Born in Columbus, Ohio, Willard Mullin grew up in Los Angeles, California. He began his professional career in 1923 when he was hired by the art department at the Los Angeles Herald. While there, he was first assigned to do spot illustrations and later sports cartoons.
After working for a short time for Hearst-owned newspapers in Texas, Mullin moved to New York in 1934, and illustrated for the New York World-Telegram. Over the next 30 years, he drew six cartoons a week on deadline and the Scripps Howard News Service syndicated these across the country. His graphic columns chronicled every sport in an informative and passionate style. When the World-Telegram folded in 1966, Mullin began doing work as a freelance cartoonist. He produced artwork for sports publications, books, and magazines such as The Saturday Evening Post, TIME, and LIFE.
Mullin is best known for his infamous 'Brooklyn Bum' character which became synonymous with the Brooklyn Dodgers. This creation was a product of Mullin watching the Brooklyn Dodgers drop another game during the 1937 season. Leaving Ebbets Field that night, he jumped into a taxi cab where the driver asked Mullin, “Well, how did our “bums” do?” In 1958, after the Dodgers moved west, Mullin spruced up the character with a pair of sunglasses, shorts, a loud shirt and a hipster's hat.
Using a hard pencil, Mullin would sketch out his cartoon idea with images, words, and balloons. The finished work was typically done in pen and ink, and conte crayon on 16" x 20"coquille board. His signature can be also be considered a work of art and is comprised of 26, primarily vertical, pen slashes.
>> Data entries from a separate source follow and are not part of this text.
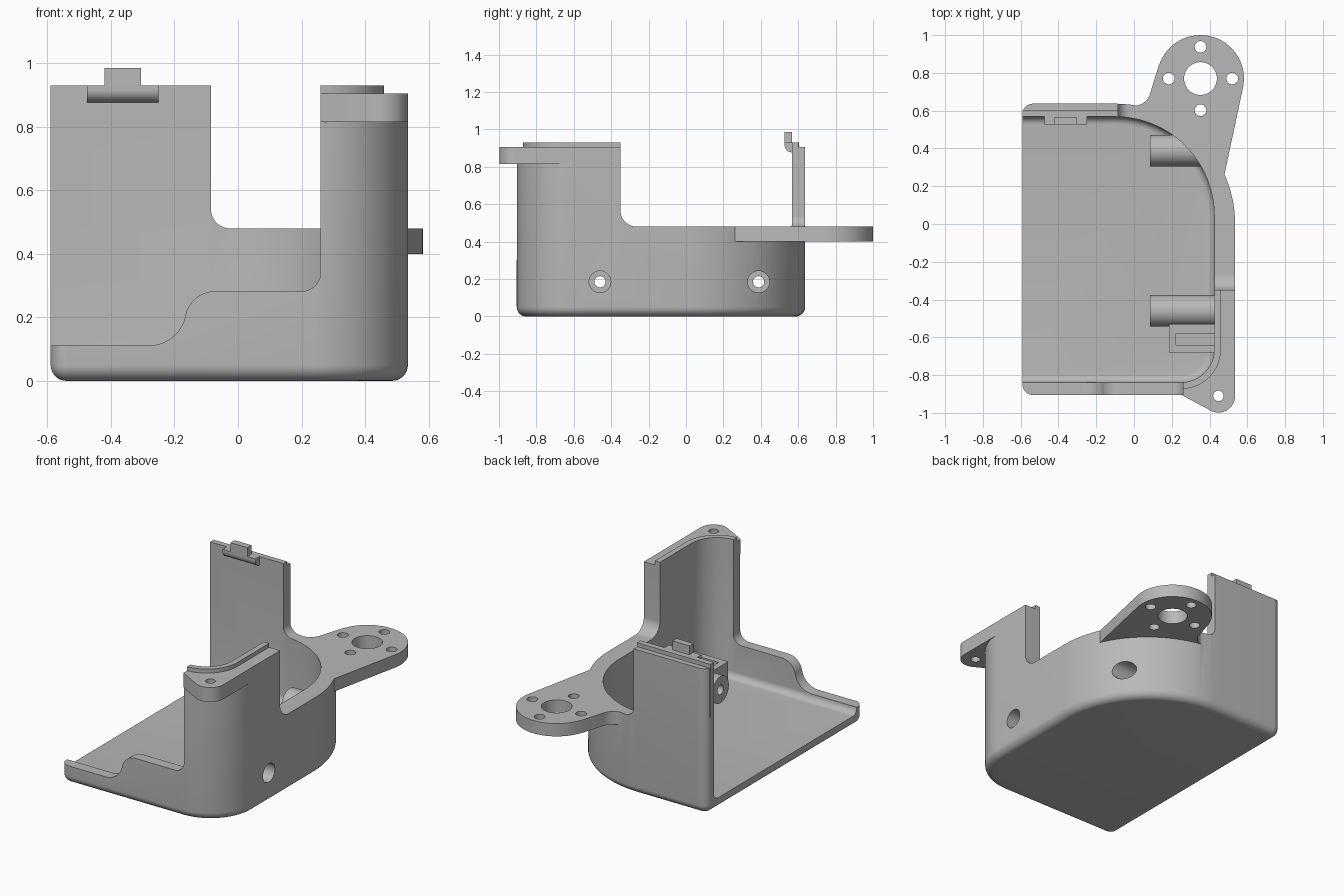
import bpy
import bmesh
from math import sin, cos, pi, radians, acos, tan
from mathutils import Vector

if "Cube" in bpy.data.objects:
    bpy.data.objects.remove(bpy.data.objects["Cube"])

# Single grey plastic
grey = bpy.data.materials.new("grey plastic")
grey.use_nodes = True
grey.diffuse_color = (0.48, 0.48, 0.48, 1)
grey.node_tree.nodes["Principled BSDF"].inputs["Base Color"].default_value = grey.diffuse_color


def rounded(corners, steps=16):
    """Polygon whose corners (a, b, radius) are filleted."""
    out = []
    n = len(corners)
    for i, (a, b, r) in enumerate(corners):
        p = Vector((a, b))
        if r <= 0:
            out.append(p)
            continue
        u = (Vector(corners[i - 1][:2]) - p).normalized()
        v = (Vector(corners[(i + 1) % n][:2]) - p).normalized()
        half = acos(max(-1, min(1, u.dot(v)))) / 2
        centre = p + (u + v).normalized() * (r / sin(half))
        s = p + u * (r / tan(half)) - centre
        e = p + v * (r / tan(half)) - centre
        sweep = pi - 2 * half
        for k in range(steps + 1):
            t = k / steps
            out.append(centre + (s * sin((1 - t) * sweep) + e * sin(t * sweep)) / sin(sweep))
    return out


def arc(cx, cy, r, start, end, steps):
    angles = [radians(start + (end - start) * k / steps) for k in range(steps + 1)]
    return [Vector((cx + r * cos(t), cy + r * sin(t))) for t in angles]


def circle(cx, cy, r, steps=40):
    return arc(cx, cy, r, 0, 360, steps)[:-1]


def loft(name, rings):
    """Closed solid through rings of equal point count."""
    bm = bmesh.new()
    loops = [[bm.verts.new(p) for p in ring] for ring in rings]
    n = len(loops[0])
    for lower, upper in zip(loops, loops[1:]):
        for i in range(n):
            j = (i + 1) % n
            bm.faces.new((lower[i], lower[j], upper[j], upper[i]))
    bm.faces.new(loops[0])
    bm.faces.new(loops[-1])
    bmesh.ops.recalc_face_normals(bm, faces=bm.faces)
    mesh = bpy.data.meshes.new(name)
    bm.to_mesh(mesh)
    bm.free()
    obj = bpy.data.objects.new(name, mesh)
    bpy.context.collection.objects.link(obj)
    return obj


def prism(name, pts, lo, hi, axis="z"):
    place = {"x": lambda p, t: (t, p[0], p[1]),
             "y": lambda p, t: (p[0], t, p[1]),
             "z": lambda p, t: (p[0], p[1], t)}[axis]
    return loft(name, [[place(p, t) for p in pts] for t in (lo, hi)])


def box(name, x, y, z):
    return prism(name, [(x[0], y[0]), (x[1], y[0]), (x[1], y[1]), (x[0], y[1])], *z)


def combine(target, tool, operation):
    """Apply a boolean and discard the tool."""
    mod = target.modifiers.new("boolean", "BOOLEAN")
    mod.operation, mod.solver, mod.object = operation, "EXACT", tool
    bpy.context.view_layer.update()
    bpy.context.view_layer.objects.active = target
    bpy.ops.object.modifier_apply(modifier=mod.name)
    bpy.data.objects.remove(tool)


def basin(name, plan, radius, bottom, top, steps=8):
    """Upright solid with a rounded bottom edge."""
    rings = []
    for k in range(steps + 1):
        t = k / steps * pi / 2
        z = bottom + radius * (1 - cos(t))
        rings.append([(p.x, p.y, z) for p in plan(radius * (1 - sin(t)))])
    rings.append([(p.x, p.y, top) for p in plan(0)])
    return loft(name, rings)


def outer_plan(d):
    return rounded([(-.59 + d, -.905 + d, .055 - d), (.535 - d, -.905 + d, .295 - d),
                    (.535 - d, .637 - d, .635 - d), (-.59 + d, .637 - d, .055 - d)], 24)


def inner_plan(d):
    return rounded([(-.9, -.838 + d, 0), (.425 - d, -.838 + d, .175 - d),
                    (.425 - d, .568 - d, .525 - d), (-.9, .568 - d, 0)], 24)


# Outer body
housing = basin("housing", outer_plan, .05, 0, .905)

# Raised rim lip along the inner half of the walls
lip = prism("lip", inner_plan(-.035), .6, .93)
combine(lip, box("lip_trim", (-2, -.59), (-2, 2), (0, 2)), "DIFFERENCE")
combine(housing, lip, "UNION")

# Screw ear on the front tower
ear = [Vector((.255, -.6)), Vector((.535, -.6))] + arc(.447, -.91, .088, 0, -118, 18)
ear.append(Vector((.25, -.904)))
combine(housing, prism("ear", ear, .815, .905), "UNION")

# Front wall outline, right wall gap and back wall gap
front_cut = rounded([(-.9, .112, 0), (-.185, .112, .115), (-.15, .282, .094),
                     (.26, .282, .06), (.26, 1.3, 0), (-.9, 1.3, 0)])
side_cut = rounded([(-.35, 1.3, 0), (-.35, .48, .085), (.4, .48, 0), (.4, 1.3, 0)])
back_cut = rounded([(-.085, 1.3, 0), (-.085, .48, .06), (.9, .48, 0), (.9, 1.3, 0)])
combine(housing, prism("front_cut", front_cut, -1.2, -.5, "y"), "DIFFERENCE")
combine(housing, prism("side_cut", side_cut, .2, 1, "x"), "DIFFERENCE")
combine(housing, prism("back_cut", back_cut, .2, 1.2, "y"), "DIFFERENCE")

# Mounting flange at the back right
flange = rounded([(-.085, .3, 0), (-.085, .637, 0), (.062, .615, .09), (.13, .837, 0)])
flange += arc(.352, .77, .23, 163, -12, 40)[1:]
flange += [Vector((.468, .21)), Vector((.3, .1))]
combine(housing, prism("flange", flange, .4, .48), "UNION")

# Cavity, leaving the two screw bosses and the pocket block standing
cavity = basin("cavity", inner_plan, .04, .07, 1.5)
for y in (-.46, .388):
    combine(cavity, prism("boss", circle(y, .185, .083), .085, 1, "x"), "DIFFERENCE")
combine(cavity, box("pocket_block", (.185, .6), (-.68, -.53), (0, .25)), "DIFFERENCE")
combine(housing, cavity, "DIFFERENCE")
combine(housing, box("pocket", (.222, .425), (-.64, -.58), (.08, .6)), "DIFFERENCE")

# Counterbored screw holes through the bosses
for y in (-.46, .388):
    combine(housing, prism("hole", circle(y, .185, .03), 0, 1, "x"), "DIFFERENCE")
    combine(housing, prism("counterbore", circle(y, .185, .058), .2, 1, "x"), "DIFFERENCE")

# Flange and ear holes
combine(housing, prism("centre_hole", circle(.352, .77, .087), .3, .6), "DIFFERENCE")
for k in range(4):
    hx, hy = .352 + .168 * cos(k * pi / 2), .77 + .168 * sin(k * pi / 2)
    combine(housing, prism("hole", circle(hx, hy, .031, 24), .3, .6), "DIFFERENCE")
combine(housing, prism("ear_hole", circle(.447, -.91, .028, 24), .7, 1), "DIFFERENCE")

# Snap clip on top of the back panel
clip = rounded([(.572, .93, 0), (.527, .93, 0), (.527, .877, .04), (.572, .877, 0)])
clip_base = prism("clip_base", clip, -.475, -.25, "x")
clip_tab = box("clip_tab", (-.42, -.305), (.527, .567), (.92, .986))

# Material and shading
for obj in (housing, clip_base, clip_tab):
    obj.data.materials.clear()
    obj.data.materials.append(grey)
    for face in obj.data.polygons:
        face.material_index = 0
    bpy.ops.object.select_all(action="DESELECT")
    obj.select_set(True)
    bpy.context.view_layer.objects.active = obj
    bpy.ops.object.shade_smooth_by_angle(angle=radians(30))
Willard Mullin was highly regarded and inspired many other sport cartoonists like Karl Hubenthal and Gene Basset. Mullin received the National Cartoonist Society's prestigious Reuben Award in 1954 and the NCS award for Sports Cartoons eight times. In 1971, the NCS named him "Sports Cartoonist of the Century". Mullin passed away on December 21, 1978 in Corpus Christi, Texas. He was 76.